withdrawal on Wednesday, Friel
had done nothing wrong, but that the criticism of him was taking a toll on his
family and would distract the fledgling commission.
With tears welling in his
eyes, an angry Gov.Ed Rendell, Friel's
sponsor, blamed "search-and-destroy journalism" and said Friel's treatment had been unjust.
As such, criticism of Friel
would have trailed him throughout his
tenure and damaged public confidence in the board, they said.
...Friel, 62, is a former Philadelphia police officer who supervised the task force that took down "Little Nicky" Scarfo's mob organization and helped prosecute more than 60 organized crime figures.He is currently the director of security at Children's Hospital in Philadelphia.
Rendell pitched Friel
as the perfect candidate to keep organized crime out of the state's new gambling industry and assuage the fears of some gambling opponents.
But newspapers published stories about Friel's
past after Rendell announced the appointment on Aug. 11, and Republican lawmakers called for Rendell to rethink the appointment or for Friel
to step down.
In a 1974 state Crime Commission report, Friel
was accused of being among dozens of police officers who took money from a club owner.Friel
denied any wrongdoing and was never indicted.More recently, while working for a private security firm, Friel was paid to help a Philadelphia boxing promoter challenge a ban that prevented him from holding fights in a Connecticut casino.Friel
testified in 2001 and 2002 that the promoter was not involved in organized crime, testimony which put him at odds with some other law-enforcement figures.Friel also misrepresented his educational background during sworn testimony three years ago by incorrectly stating that he had earned master's and bachelor's degrees.

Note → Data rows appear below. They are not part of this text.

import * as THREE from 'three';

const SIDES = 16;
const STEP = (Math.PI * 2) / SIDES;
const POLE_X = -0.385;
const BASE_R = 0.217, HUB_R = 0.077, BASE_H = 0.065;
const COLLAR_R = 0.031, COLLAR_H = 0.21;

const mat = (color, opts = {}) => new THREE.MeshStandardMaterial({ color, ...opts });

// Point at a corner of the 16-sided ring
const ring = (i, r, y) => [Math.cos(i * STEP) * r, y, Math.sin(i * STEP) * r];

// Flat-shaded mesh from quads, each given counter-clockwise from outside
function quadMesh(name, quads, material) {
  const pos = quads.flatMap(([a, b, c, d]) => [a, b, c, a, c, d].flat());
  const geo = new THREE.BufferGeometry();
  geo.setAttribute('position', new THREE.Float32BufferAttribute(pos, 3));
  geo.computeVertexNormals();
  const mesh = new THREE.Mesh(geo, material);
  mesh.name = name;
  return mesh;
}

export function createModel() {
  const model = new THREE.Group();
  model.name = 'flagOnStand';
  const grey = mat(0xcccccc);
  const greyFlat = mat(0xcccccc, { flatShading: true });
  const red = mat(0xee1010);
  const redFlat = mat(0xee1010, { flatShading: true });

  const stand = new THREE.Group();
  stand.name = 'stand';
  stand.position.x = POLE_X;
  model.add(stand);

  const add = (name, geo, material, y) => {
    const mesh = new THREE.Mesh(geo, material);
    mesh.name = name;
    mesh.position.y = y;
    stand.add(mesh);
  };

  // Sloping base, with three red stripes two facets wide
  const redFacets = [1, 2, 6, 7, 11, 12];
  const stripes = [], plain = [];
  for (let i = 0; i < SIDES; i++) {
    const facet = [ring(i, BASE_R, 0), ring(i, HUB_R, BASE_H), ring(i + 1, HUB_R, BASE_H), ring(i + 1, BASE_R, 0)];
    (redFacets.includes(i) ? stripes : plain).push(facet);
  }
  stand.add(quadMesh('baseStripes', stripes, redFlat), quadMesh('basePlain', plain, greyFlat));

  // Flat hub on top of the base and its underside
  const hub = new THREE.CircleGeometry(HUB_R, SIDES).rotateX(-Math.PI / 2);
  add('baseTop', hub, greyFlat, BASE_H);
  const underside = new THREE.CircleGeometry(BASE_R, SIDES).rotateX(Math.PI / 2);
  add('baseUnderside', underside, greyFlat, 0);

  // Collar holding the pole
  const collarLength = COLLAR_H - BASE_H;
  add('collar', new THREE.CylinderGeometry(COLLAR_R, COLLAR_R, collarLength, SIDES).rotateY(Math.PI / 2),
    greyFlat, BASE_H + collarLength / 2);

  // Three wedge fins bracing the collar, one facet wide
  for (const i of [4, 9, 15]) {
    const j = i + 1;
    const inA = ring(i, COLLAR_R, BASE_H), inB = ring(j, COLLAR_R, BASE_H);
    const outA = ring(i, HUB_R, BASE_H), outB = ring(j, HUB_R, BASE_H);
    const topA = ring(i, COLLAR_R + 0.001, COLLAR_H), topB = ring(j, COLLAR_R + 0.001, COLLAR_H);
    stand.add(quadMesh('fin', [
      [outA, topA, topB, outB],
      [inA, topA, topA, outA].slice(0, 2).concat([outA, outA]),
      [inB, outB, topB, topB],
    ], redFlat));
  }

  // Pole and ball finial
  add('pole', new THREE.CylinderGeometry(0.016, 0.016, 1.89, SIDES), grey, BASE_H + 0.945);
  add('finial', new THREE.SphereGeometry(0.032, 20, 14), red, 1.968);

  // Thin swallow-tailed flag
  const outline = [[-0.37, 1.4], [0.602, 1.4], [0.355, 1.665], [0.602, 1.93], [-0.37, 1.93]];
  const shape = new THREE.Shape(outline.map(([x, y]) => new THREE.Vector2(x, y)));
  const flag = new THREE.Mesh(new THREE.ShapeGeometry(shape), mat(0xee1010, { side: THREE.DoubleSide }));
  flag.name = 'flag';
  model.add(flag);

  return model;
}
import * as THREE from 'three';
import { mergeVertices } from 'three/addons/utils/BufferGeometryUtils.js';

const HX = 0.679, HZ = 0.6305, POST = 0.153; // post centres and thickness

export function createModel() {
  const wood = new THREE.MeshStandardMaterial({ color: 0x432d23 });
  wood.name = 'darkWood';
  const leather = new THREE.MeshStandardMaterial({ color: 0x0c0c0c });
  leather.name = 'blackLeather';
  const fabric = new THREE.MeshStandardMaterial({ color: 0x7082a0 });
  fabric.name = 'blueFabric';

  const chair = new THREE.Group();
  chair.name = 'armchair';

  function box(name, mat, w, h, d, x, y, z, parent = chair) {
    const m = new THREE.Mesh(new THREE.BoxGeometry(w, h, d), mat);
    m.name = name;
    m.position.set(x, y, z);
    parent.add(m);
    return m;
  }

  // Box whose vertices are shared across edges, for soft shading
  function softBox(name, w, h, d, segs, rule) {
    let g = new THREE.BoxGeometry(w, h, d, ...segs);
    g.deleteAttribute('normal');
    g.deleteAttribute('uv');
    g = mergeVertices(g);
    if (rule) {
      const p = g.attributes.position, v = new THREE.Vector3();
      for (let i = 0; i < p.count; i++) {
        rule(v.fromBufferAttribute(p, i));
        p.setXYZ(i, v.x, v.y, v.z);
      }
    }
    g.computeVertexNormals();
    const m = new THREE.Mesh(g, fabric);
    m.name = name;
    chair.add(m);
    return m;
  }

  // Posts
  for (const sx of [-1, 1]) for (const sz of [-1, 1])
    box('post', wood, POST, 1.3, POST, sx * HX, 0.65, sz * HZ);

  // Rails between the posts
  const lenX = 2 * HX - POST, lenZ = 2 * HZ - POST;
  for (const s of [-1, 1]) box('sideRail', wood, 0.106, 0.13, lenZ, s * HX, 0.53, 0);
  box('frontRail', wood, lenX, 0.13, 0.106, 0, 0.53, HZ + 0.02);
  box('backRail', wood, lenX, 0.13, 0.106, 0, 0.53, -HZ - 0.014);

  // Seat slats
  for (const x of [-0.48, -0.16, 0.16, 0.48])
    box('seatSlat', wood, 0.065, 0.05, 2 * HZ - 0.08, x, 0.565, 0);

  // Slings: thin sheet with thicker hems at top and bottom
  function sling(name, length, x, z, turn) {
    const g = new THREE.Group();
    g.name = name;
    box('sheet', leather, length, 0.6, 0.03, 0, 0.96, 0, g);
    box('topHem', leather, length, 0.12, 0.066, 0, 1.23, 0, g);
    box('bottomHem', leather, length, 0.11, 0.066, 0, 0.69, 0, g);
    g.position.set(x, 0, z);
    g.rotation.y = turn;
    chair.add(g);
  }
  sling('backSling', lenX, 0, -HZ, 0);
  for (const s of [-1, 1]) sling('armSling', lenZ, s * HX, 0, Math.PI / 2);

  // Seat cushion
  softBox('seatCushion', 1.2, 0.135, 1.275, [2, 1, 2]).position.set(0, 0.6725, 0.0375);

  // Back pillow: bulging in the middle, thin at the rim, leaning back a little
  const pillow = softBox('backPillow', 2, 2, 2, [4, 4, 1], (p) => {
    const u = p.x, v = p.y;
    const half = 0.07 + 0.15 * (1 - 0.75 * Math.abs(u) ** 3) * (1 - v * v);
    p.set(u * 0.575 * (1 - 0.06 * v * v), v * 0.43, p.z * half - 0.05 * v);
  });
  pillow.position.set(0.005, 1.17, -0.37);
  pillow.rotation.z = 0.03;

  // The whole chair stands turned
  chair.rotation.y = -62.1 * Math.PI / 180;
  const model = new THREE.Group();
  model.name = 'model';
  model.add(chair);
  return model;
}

Rendell has contended that Friel
simply misspoke and did not intend to mislead anyone.